In the data below, which lines contain "steps"? List them by copying each one.

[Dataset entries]
☆ ☆ ☆
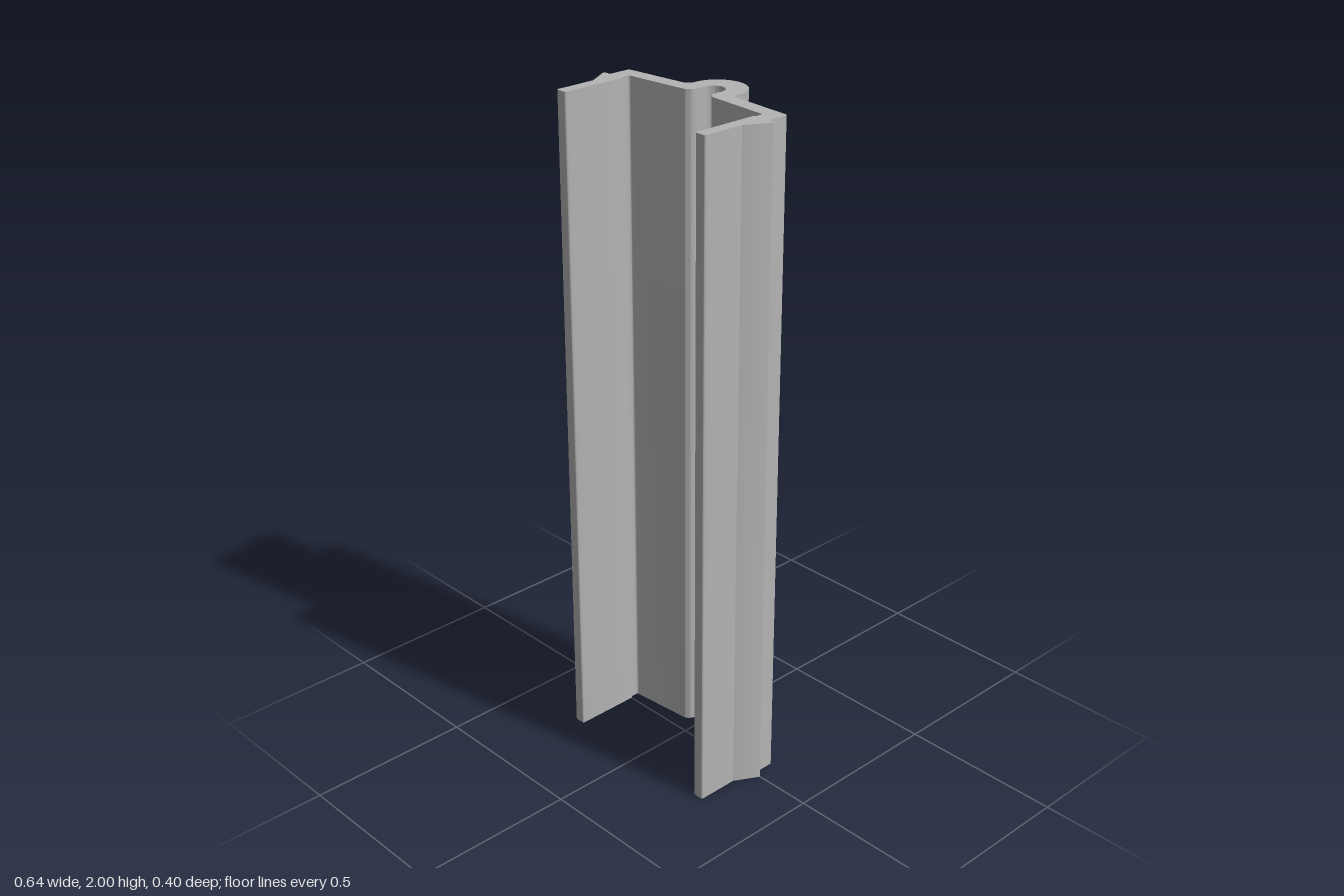
import * as THREE from 'three';
import { toCreasedNormals } from 'three/addons/utils/BufferGeometryUtils.js';

const LENGTH = 2;

// Points of a true arc that rounds corner b between a and c.
function fillet(a, b, c, r, steps = 8) {
  const u = a.clone().sub(b).normalize();
  const w = c.clone().sub(b).normalize();
  const half = Math.acos(u.dot(w)) / 2;
  const centre = u.clone().add(w).normalize().multiplyScalar(r / Math.sin(half)).add(b);
  const t = r / Math.tan(half);
  const start = u.multiplyScalar(t).add(b).sub(centre);
  const end = w.multiplyScalar(t).add(b).sub(centre);
  const a0 = start.angle();
  let sweep = end.angle() - a0;
  if (sweep > Math.PI) sweep -= 2 * Math.PI;
  if (sweep < -Math.PI) sweep += 2 * Math.PI;
  return Array.from({ length: steps + 1 }, (_, i) => {
    const q = a0 + (sweep * i) / steps;
    return new THREE.Vector2(centre.x + r * Math.cos(q), centre.y + r * Math.sin(q));
  });
}

// Quarter arc centred on x = 0, from the crown (90 degrees) down to the side.
function crown(y, r, steps = 18) {
  return Array.from({ length: steps + 1 }, (_, i) => {
    const q = (Math.PI / 2) * (1 - i / steps);
    return new THREE.Vector2(r * Math.cos(q), y + r * Math.sin(q));
  });
}

// Half of the section: x, depth towards the back, corner radius.
const corners = [
  [0.083, 0.1185, 0],
  [0.083, 0.0915, 0.026], // bulge meets the web
  [0.3, 0.0725, 0.006], // outer shoulder
  [0.3, 0.004, 0.007], // above the barb
  [0.326, 0.004, 0.005], // barb tip
  [0.283, -0.073, 0],
  [0.283, -0.2005, 0.006], // leg end
  [0.247, -0.2005, 0.006],
  [0.247, 0.003, 0.005], // step inside the leg
  [0.253, 0.007, 0.004],
  [0.253, 0.031, 0.007], // inner shoulder
  [0.033, 0.0495, 0.029], // web meets the groove
  [0.033, 0.103, 0],
];

function sectionShape() {
  const pts = corners.map(([x, y]) => new THREE.Vector2(x, y));
  const half = crown(0.1185, 0.083);
  for (let i = 1; i < pts.length - 1; i++) {
    const r = corners[i][2];
    if (r) half.push(...fillet(pts[i - 1], pts[i], pts[i + 1], r));
    else half.push(pts[i]);
  }
  half.push(...crown(0.103, 0.033).reverse());
  // Mirror, leaving out the two points on the centre line.
  const mirrored = half.slice(1, -1).reverse().map((p) => new THREE.Vector2(-p.x, p.y));
  return new THREE.Shape([...half, ...mirrored]);
}

export function createModel() {
  const group = new THREE.Group();
  group.name = 'clipProfile';
  const grey = new THREE.MeshStandardMaterial({ color: 0xb4b4b4 });
  grey.name = 'grey';

  // Constant section drawn out along the height.
  let geometry = new THREE.ExtrudeGeometry(sectionShape(), { depth: LENGTH, bevelEnabled: false });
  geometry.rotateX(-Math.PI / 2);
  geometry = toCreasedNormals(geometry, 0.45);

  const strip = new THREE.Mesh(geometry, grey);
  strip.name = 'extrudedStrip';
  group.add(strip);
  return group;
}
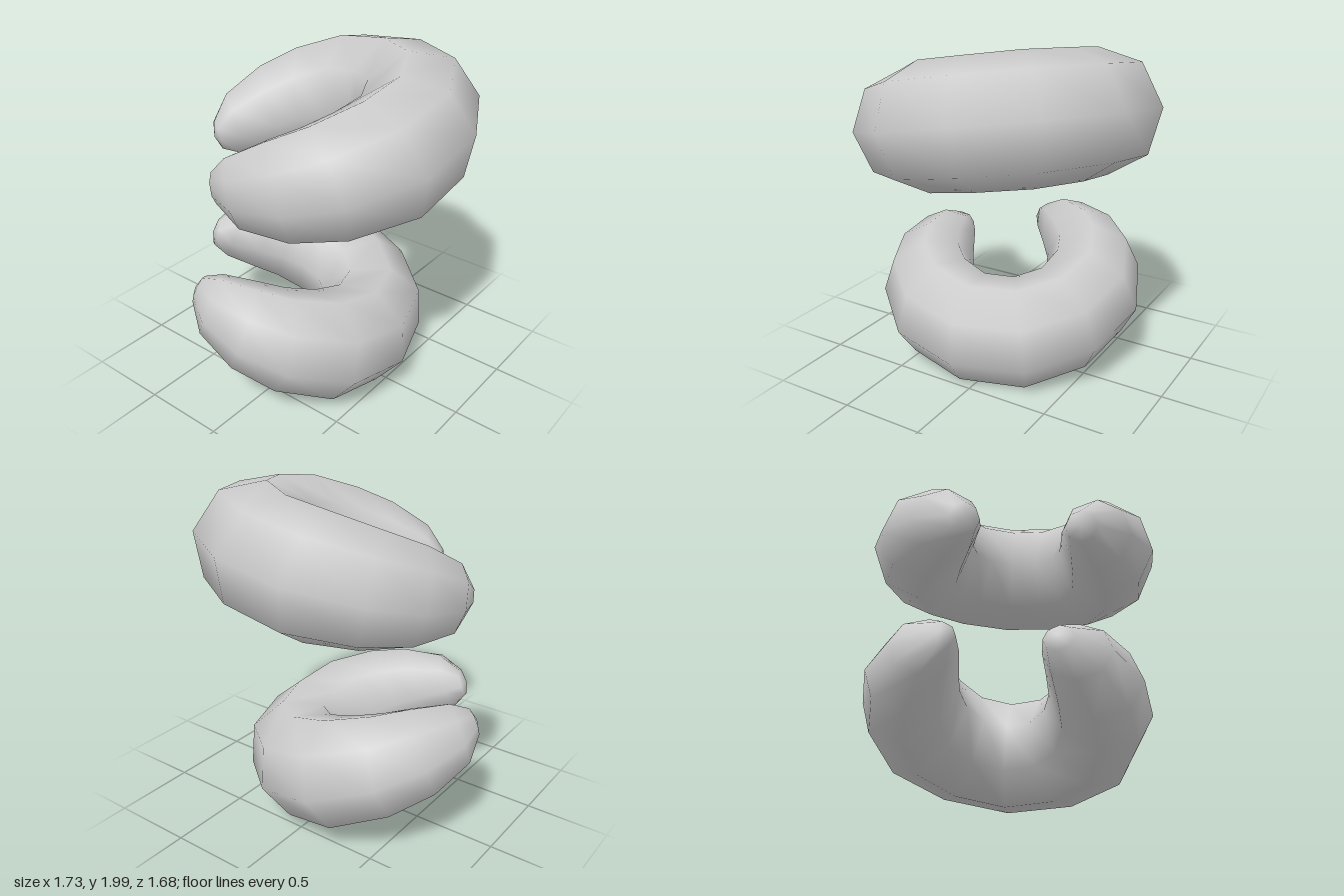
import * as THREE from 'three';

const SIDES = 8;

// Half of the crescent, middle to tip: outer (x, z) and inner (x, z) of each ring
const HALF = [
  [0.89, 0.00, 0.20, 0.00],
  [0.76, 0.45, 0.15, 0.14],
  [0.45, 0.77, 0.02, 0.23],
  [0.03, 0.87, -0.13, 0.26],
  [-0.29, 0.80, -0.28, 0.25],
  [-0.54, 0.62, -0.49, 0.23],
  [-0.64, 0.41, -0.60, 0.235],
];

// Curved, tapered roll made of rings, slightly taller than wide, closed at both tips
function crescentGeometry() {
  const mirrored = HALF.slice(1).map(([a, b, c, d]) => [a, -b, c, -d]);
  const rings = [...HALF].reverse().concat(mirrored);
  const pos = [], index = [];
  for (const [ox, oz, ix, iz] of rings) {
    const cx = (ox + ix) / 2, cz = (oz + iz) / 2;
    const hx = (ox - ix) / 2, hz = (oz - iz) / 2;
    const r = Math.hypot(hx, hz) * 1.03;
    for (let j = 0; j < SIDES; j++) {
      const t = (j / SIDES) * Math.PI * 2;
      pos.push(cx + hx * Math.cos(t), r * Math.sin(t), cz + hz * Math.cos(t));
    }
  }
  const last = (rings.length - 1) * SIDES;
  const tip = rings.length * SIDES;
  pos.push(-0.645, 0, 0.315, -0.645, 0, -0.315);
  for (let j = 0; j < SIDES; j++) {
    const k = (j + 1) % SIDES;
    for (let i = 0; i < last; i += SIDES) {
      const a = i + j, b = i + k, c = a + SIDES, d = b + SIDES;
      index.push(a, c, b, b, c, d);
    }
    index.push(tip, j, k, tip + 1, last + k, last + j);
  }
  const geo = new THREE.BufferGeometry();
  geo.setAttribute('position', new THREE.Float32BufferAttribute(pos, 3));
  geo.setIndex(index);
  geo.computeVertexNormals();
  return geo;
}

export function createModel() {
  const group = new THREE.Group();
  const geo = crescentGeometry();
  const mat = new THREE.MeshStandardMaterial({ color: 0xcccccc });
  const deg = THREE.MathUtils.degToRad;

  // Place one crescent: yaw, then tilt of the thick middle, then roll
  const place = (name, [x, y, z], yaw, tilt, roll, scale) => {
    const mesh = new THREE.Mesh(geo, mat);
    mesh.name = name;
    mesh.position.set(x, y, z);
    mesh.rotation.set(deg(roll), deg(yaw), deg(tilt), 'YZX');
    mesh.scale.setScalar(scale);
    group.add(mesh);
  };

  place('upperCrescent', [0.03, 1.535, 0.025], 43, 13, 2, 1);
  place('lowerCrescent', [-0.14, 0.48, 0.09], 36, -18, 4.4, 0.925);
  return group;
}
☆ ☆ ☆
**Response to the exercise**
function fillet(a, b, c, r, steps = 8) {
  return Array.from({ length: steps + 1 }, (_, i) => {
    const q = a0 + (sweep * i) / steps;
function crown(y, r, steps = 18) {
  return Array.from({ length: steps + 1 }, (_, i) => {
    const q = (Math.PI / 2) * (1 - i / steps);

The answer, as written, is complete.